In its Monitoring Mental Health Act (MHA) report 2020/21, published today (21 February), the CQC highlights concerns that reduced access to community mental health services during the pandemic may in part have contributed to an increase in the number of people being detained under the MHA. In 2020/21 there was an estimated 4.5% increase in use of the MHA to detain people with mental health problems in hospital for assessment and treatment as compared with the previous year.

CQC has previously reported on the impact of COVID-19 on children and young people’s mental health and services’ ability to meet this increased demand. This report raises concerns about children and young people being placed in unsuitable environments while they wait for an inpatient child and adolescent mental health (CAMHS) bed.

Longstanding inequalities persist, with Black or Black British people over four times more likely than White people to be detained, have more repeated admissions and be more likely to be subject to police holding powers under the MHA. Rates of detention in economically deprived areas are worryingly high too, being more than three and a half times higher than in the least deprived areas. 

This year’s report includes findings from Independent Care (Education) and Treatment Reviews for people with a learning disability and/or autistic people which reveal the impact of a lack of community alternatives and poor commissioning decisions which led to people being admitted to hospitals that were a long way from home for prolonged periods of time. Over a third of the IC(E)TR patients reviewed had been in hospital for between 10 and 30 years.   

  Jemima Burnage, CQC’s Deputy Chief Inspector and lead for mental health said: 

“The pandemic has placed unprecedented pressure on all health and social care services, the people using them and staff working in them.  Despite strains on services, we have seen many examples of good practice and the dedication of staff. However, the workforce is exhausted with high levels of vacancies potentially risking the delivery of safe, high-quality care that respects human rights.  

“Community services are vital to prevent hospital detentions and without access to the right care at the right time, people’s symptoms may worsen contributing to them needing inpatient care. During the pandemic this has been a particular concern for children and young people, with some admitted to inappropriate settings due to a lack of suitable beds. Some community mental health services are rebuilding after the pandemic, but others are not yet in a recovery stage, in part because of staff shortages and staff burnout.

“Longstanding inequalities when accessing mental health care also remain a serious concern, with Black or Black British people, and people in deprived communities being far more likely to be detained under the MHA. Action is needed to address this, and we welcome the patient and carers race equalities framework which will support mental health trusts’ work with Black and minority ethnic communities. Reliable local and national data is also key to closing these gaps and to achieve much needed change.  

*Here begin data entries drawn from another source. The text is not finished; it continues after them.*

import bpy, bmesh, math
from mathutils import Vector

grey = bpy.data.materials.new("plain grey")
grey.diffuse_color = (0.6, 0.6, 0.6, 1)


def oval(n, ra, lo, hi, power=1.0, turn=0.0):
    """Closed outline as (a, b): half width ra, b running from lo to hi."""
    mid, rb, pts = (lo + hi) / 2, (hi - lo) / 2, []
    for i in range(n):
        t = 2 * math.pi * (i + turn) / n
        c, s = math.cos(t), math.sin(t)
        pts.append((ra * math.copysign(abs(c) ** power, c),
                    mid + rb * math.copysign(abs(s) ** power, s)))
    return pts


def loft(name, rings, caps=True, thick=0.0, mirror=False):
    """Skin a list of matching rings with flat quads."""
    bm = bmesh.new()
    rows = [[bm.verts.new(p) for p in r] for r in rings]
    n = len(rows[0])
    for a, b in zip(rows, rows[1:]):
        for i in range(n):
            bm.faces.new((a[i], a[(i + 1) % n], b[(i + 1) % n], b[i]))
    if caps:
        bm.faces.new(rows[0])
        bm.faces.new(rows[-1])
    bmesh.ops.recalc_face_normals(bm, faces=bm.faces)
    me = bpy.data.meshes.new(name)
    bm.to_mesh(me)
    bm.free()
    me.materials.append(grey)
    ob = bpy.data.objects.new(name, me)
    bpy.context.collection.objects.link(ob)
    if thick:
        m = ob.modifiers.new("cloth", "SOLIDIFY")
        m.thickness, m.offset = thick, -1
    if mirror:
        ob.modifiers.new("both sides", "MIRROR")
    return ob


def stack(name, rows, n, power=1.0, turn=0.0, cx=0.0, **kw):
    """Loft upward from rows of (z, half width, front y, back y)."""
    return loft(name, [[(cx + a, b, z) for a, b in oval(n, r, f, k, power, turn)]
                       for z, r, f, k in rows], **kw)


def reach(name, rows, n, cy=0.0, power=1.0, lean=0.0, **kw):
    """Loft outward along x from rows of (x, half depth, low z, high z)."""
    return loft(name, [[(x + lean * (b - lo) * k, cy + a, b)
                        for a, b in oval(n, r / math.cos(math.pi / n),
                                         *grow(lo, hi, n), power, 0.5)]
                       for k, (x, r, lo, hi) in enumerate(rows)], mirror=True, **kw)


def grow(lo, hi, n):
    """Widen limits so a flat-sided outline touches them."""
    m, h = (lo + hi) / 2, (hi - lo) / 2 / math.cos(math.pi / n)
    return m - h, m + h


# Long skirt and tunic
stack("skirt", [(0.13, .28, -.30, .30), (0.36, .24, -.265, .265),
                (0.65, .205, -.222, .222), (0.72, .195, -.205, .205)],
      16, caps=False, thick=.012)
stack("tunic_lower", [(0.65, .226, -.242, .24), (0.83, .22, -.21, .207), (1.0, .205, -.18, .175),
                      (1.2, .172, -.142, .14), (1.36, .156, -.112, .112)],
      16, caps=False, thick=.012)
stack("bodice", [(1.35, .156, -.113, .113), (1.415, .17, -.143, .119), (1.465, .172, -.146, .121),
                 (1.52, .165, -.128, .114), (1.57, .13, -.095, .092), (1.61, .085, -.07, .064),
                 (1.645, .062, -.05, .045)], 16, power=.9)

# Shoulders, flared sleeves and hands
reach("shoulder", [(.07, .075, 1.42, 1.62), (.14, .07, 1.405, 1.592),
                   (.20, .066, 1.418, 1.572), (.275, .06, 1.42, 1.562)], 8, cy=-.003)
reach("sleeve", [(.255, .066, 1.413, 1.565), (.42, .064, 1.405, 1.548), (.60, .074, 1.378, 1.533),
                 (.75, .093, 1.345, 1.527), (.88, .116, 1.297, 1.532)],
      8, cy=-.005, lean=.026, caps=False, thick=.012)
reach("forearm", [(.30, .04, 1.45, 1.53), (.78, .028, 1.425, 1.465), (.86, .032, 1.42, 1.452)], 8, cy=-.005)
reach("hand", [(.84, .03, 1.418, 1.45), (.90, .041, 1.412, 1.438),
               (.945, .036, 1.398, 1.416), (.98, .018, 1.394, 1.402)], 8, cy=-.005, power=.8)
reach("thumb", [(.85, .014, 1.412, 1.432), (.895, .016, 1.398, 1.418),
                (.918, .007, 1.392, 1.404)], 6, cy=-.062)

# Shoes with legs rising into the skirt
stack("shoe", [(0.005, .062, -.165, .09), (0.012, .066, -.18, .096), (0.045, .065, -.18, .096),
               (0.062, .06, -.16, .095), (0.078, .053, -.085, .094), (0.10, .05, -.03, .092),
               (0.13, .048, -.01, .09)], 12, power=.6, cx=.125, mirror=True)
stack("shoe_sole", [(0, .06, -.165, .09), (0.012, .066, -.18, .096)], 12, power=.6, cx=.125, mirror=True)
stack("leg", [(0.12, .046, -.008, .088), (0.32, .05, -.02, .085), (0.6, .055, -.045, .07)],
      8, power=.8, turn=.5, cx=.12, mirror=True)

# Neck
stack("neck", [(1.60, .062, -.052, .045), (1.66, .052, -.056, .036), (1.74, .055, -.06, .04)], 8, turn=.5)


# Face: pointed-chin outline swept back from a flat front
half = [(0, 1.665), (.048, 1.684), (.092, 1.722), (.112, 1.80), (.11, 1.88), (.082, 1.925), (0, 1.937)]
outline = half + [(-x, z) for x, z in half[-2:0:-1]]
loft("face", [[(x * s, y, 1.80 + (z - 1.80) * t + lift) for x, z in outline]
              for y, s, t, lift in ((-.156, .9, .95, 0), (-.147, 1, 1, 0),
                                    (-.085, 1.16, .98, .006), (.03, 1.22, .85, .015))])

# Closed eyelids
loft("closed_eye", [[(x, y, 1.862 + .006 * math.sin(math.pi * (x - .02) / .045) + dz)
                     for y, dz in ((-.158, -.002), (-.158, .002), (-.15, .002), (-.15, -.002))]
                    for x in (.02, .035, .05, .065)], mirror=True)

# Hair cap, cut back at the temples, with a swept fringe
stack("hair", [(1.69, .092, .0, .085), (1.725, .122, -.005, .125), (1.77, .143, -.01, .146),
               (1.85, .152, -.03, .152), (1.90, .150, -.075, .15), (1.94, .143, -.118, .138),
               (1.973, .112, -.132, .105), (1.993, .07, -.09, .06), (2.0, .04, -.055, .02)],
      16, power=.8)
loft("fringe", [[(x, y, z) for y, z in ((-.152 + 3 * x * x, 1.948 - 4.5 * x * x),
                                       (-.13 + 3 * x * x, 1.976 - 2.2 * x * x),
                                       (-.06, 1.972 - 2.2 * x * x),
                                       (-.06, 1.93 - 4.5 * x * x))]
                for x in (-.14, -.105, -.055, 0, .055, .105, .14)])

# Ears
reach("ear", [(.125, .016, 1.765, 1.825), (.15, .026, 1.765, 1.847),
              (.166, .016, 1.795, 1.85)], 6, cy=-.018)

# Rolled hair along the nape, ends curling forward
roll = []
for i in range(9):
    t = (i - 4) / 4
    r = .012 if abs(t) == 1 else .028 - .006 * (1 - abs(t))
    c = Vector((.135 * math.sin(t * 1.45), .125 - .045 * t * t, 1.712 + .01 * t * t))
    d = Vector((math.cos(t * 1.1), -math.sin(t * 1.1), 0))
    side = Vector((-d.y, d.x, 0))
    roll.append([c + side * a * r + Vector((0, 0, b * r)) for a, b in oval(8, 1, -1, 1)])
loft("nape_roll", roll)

“We welcome Government’s acknowledgement of the need for improvement in mental health services. We also welcome its proposal to strengthen CQC’s monitoring role to those who commission services under the MHA, this will improve our system wide view of how the MHA is being used across services.”   

CQC has a statutory duty to monitor and report on how services apply the MHA to detain and treat people who have a mental illness and need protection for their own health or safety, or the safety of other people. In 2020/21 CQC carried out 682 MHA monitoring remote reviews of wards, and interviews with 1,895 patients and 1,111 carers and handled 2,280 complaints and contacts from patients and others raising issues concerning the MHA. 

The Second Opinion Appointed Doctor (SOAD) service, which CQC administrates, reviewed the treatment plans of 14,146 patients, resulting in changes to 30% of 1,030 treatment plans for medication of detained patients who were refusing consent.